When and where does the Arctic Council meet?
Senior Arctic Officials and PPs meet at least twice a year, while all partners meet at Ministerial Meetings held every two years. These meetings are typically held in the Arctic State that holds the Chairmanship at the time of the meeting. Working Groups and Task Forces hold additional meetings in other locations and at other times.
Who are the Permanent Participants (PPs)?
Permanent Participants is a common term for organizations that represent indigenous peoples in the Arctic Council; either by representing a) a single indigenous people resident in more than one Arctic State; or, b) more than one Arctic indigenous people resident in a single Arctic State. The PPs participate actively and are fully consulted in all deliberations and activities of the Arctic Council. The Indigenous Peoples' Secretariat (IPS) serves the six Permanent Participant organizations. The six PPs are listed below.
- Aleut International Association (AIA)
- Arctic Athabaskan Council (AAC)
- Gwich'in Council International (GCI)
What is a Chairmanship?
Each Arctic State in turn is responsible for the leadership of the Arctic Council for a period of roughly two years. This is called a Chairmanship.
The order of rotation of the Chairmanship has thus far been as follows: Canada - United States - Finland - Iceland - Russian Federation - Norway - Kingdom of Denmark - Sweden.
The Chairmanship rotates every two years among the eight Arctic States.
Who are the Working Groups, and what do they do?
The six Arctic Council Working Groups study issues that are of concern for the Arctic environment and its inhabitants. This includes a broad range of themes; those interested in learning more should consult our backgrounder, explore the websites of the individual Working Groups, or browse reports from each Working Group in our Open Access library. The Working Groups' reports provide knowledge, advice, and recommendations to the Arctic Council and others.
- Arctic Contaminants Action Program (ACAP)
- Arctic Monitoring and Assessment Programme (AMAP)
- Conservation of Arctic Flora and Fauna (CAFF)
- Emergency Prevention, Preparedness and Response (EPPR)
- Protection of the Arctic Marine Environment (PAME)
- Sustainable Development Working Group (SDWG)
Who are the Observers?
Observer status in the Arctic Council is open to:
a) Non-Arctic states;
b) inter-governmental and inter-parliamentary organizations, global and regional;
c) non-governmental organizations
Does the Arctic Council sponsor projects?

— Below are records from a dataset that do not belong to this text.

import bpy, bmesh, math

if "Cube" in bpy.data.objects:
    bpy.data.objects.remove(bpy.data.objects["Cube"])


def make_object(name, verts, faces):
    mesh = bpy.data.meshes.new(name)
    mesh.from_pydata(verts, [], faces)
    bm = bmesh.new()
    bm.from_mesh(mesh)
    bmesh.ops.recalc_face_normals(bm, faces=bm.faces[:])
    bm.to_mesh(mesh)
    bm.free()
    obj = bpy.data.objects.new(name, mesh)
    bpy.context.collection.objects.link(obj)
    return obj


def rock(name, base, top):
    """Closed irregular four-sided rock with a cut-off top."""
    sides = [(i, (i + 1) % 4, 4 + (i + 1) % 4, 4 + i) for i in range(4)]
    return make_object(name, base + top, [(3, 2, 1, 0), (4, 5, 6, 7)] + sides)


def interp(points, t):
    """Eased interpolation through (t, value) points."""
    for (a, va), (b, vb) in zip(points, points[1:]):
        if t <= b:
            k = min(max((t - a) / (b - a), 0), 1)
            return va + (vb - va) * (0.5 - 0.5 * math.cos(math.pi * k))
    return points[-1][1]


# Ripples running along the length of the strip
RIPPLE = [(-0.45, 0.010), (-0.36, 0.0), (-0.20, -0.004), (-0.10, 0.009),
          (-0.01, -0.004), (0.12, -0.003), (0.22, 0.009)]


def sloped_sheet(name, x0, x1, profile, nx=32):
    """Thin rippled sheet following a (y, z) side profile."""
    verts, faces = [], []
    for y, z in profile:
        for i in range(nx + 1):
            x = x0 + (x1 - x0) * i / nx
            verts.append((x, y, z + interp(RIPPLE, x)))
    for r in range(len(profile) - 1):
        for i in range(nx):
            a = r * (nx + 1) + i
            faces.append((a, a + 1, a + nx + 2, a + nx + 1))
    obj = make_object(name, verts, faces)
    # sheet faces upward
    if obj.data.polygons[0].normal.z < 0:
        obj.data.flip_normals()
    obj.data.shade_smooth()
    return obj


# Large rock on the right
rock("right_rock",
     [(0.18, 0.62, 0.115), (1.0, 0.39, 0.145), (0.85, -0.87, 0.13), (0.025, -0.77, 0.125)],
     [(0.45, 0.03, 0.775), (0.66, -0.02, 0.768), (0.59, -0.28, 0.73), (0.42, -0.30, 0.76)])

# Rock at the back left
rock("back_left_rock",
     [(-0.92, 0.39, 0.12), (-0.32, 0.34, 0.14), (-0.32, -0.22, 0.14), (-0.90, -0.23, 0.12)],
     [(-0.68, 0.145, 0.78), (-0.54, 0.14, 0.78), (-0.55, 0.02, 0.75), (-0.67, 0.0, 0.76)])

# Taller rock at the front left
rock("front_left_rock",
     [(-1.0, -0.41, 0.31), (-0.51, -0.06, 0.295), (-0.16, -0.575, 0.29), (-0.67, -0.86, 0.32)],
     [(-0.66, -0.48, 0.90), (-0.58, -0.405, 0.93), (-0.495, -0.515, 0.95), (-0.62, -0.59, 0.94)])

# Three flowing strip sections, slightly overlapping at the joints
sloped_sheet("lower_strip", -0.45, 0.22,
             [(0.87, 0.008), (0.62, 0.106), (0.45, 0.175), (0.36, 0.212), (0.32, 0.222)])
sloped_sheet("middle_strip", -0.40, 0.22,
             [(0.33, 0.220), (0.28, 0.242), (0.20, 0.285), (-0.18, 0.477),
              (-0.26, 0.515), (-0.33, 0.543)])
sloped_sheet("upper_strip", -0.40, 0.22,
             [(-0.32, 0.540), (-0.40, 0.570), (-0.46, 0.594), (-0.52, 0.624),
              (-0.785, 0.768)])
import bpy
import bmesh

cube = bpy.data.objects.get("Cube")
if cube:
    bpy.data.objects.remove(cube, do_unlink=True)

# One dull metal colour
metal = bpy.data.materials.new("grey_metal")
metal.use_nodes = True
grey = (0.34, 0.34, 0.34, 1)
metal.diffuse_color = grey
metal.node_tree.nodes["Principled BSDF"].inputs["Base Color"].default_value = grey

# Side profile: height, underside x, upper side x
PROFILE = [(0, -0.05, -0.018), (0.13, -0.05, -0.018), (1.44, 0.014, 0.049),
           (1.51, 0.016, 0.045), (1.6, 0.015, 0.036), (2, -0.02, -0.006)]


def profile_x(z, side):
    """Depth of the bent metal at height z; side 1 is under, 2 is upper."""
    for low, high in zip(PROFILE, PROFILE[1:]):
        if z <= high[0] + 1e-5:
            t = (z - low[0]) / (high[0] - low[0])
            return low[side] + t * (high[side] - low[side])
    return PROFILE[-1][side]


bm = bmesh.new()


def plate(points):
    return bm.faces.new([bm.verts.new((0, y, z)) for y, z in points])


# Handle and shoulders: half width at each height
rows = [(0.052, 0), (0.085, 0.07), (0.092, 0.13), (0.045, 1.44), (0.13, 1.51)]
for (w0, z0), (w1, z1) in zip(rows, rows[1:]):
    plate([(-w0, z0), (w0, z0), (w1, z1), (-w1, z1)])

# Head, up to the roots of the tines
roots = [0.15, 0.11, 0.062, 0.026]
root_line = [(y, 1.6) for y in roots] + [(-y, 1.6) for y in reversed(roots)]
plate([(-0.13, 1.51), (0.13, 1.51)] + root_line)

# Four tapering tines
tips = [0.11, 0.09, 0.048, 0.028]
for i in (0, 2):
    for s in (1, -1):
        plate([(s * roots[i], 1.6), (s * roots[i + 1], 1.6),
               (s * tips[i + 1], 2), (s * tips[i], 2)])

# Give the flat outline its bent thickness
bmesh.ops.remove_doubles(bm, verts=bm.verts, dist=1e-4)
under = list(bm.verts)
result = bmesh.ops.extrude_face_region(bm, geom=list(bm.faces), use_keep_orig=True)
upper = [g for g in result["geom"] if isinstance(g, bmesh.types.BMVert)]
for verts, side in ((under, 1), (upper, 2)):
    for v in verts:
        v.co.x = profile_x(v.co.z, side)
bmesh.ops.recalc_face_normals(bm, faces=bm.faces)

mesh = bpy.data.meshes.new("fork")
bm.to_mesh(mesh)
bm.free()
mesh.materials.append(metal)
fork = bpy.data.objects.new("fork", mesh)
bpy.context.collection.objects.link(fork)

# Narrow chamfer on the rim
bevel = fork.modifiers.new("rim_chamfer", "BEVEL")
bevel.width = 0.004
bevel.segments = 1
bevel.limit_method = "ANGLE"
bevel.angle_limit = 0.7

All contributions to the work of the Arctic Council are made on a voluntary, project-by-project basis. Such contributions are largely provided in the form of people, expertise, scientific data and/or financial resources to implement specific projects undertaken within the Arctic Council's subsidiary bodies (Working Groups, Task Forces, and Expert Groups). Thus, the Arctic Council does not sponsor private/university/research projects.
What is the role of the Arctic Council Secretariat (ACS)
The Arctic Council Secretariat is an administrative office that works under the direction of the Senior Arctic Officials and the Arctic Council Chairmanship. For more on the tasks of the Arctic Council Secretariat, please see the ACS terms of reference or search for our most recent annual report in the Open Access library. Any available vacancies at the Arctic Council Secretariat are posted on the Arctic Council website.
Are internships available with the Arctic Council Secretariat?
It is possible to get an internship lasting from two to six months. The ACS gives priority to students from the Arctic States. High proficiency in English is a must. Open positions for interns will be announced on the Arctic Council website.
Where can I find specific Arctic Council documents?
For any publicly available document, please visit the Open Access library at oaarchive.arctic-council.org.